---- RECORDS FOR THE TASK

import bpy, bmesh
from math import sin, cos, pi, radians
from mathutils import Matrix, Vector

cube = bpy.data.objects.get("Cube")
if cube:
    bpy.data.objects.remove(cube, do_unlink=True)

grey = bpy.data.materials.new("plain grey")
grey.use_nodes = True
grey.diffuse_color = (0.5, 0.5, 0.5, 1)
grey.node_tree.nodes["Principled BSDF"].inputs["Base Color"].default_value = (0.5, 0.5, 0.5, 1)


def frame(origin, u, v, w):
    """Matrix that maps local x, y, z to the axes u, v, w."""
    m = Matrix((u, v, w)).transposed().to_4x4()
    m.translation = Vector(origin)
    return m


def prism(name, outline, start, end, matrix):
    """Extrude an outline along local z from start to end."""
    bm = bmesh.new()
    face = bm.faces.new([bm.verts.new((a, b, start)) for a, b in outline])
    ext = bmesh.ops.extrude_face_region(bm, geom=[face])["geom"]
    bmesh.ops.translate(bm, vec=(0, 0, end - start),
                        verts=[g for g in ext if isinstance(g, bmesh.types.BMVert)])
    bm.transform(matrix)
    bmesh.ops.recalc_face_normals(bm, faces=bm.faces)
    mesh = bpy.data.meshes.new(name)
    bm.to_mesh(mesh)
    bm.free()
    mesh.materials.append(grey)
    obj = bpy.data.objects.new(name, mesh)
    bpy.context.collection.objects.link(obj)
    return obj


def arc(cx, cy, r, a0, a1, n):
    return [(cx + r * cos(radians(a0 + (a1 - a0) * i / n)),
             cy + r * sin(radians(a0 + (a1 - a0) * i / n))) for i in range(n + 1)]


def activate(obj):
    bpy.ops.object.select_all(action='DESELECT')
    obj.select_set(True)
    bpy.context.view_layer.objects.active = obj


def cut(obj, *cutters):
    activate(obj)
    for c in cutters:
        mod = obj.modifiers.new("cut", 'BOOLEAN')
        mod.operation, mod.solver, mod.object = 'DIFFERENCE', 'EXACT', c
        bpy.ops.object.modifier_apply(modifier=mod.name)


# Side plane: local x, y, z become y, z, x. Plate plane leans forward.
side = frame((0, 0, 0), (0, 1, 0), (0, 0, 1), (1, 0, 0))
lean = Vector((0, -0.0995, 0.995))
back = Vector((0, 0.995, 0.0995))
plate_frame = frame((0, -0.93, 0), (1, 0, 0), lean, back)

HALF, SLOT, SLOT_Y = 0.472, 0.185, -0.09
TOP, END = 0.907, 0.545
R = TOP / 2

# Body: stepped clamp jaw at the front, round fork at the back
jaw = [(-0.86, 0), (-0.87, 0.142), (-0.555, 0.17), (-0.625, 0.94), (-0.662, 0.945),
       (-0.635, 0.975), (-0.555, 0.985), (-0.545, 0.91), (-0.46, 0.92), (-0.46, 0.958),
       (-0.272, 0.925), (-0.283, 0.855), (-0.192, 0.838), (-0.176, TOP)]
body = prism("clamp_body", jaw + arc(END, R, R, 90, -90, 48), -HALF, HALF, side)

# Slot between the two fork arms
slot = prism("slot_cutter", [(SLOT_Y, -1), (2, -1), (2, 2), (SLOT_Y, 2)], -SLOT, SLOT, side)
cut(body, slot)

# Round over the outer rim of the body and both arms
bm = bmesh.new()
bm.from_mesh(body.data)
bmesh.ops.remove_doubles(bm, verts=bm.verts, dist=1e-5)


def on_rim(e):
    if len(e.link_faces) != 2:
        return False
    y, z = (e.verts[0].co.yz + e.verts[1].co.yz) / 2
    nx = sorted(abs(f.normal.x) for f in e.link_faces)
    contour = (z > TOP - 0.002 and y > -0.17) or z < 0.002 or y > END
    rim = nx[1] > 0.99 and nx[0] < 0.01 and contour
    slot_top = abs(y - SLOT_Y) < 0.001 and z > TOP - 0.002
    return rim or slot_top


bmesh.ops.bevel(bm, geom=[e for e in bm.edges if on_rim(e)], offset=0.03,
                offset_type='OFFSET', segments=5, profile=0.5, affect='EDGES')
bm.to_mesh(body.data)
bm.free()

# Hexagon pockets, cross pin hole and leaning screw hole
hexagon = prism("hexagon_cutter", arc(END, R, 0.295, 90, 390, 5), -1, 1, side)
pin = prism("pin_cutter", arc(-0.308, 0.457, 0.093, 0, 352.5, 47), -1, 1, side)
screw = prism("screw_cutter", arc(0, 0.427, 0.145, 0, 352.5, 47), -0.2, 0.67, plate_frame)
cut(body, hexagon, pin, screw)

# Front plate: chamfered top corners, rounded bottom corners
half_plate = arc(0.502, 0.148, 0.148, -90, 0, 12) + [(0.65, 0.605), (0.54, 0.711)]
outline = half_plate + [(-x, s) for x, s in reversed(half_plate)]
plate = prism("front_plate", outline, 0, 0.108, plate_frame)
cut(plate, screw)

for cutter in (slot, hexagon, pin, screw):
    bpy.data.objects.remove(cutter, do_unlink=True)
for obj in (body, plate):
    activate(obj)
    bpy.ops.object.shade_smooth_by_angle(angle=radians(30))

--------

_EXERCISE DESCRIPTION_
Each line of the entries where the string "return" occurs should be shown.

_ANSWER TO THIS PROBLEM_
    return m
    return obj
    return [(cx + r * cos(radians(a0 + (a1 - a0) * i / n)),
        return False
    return rim or slot_top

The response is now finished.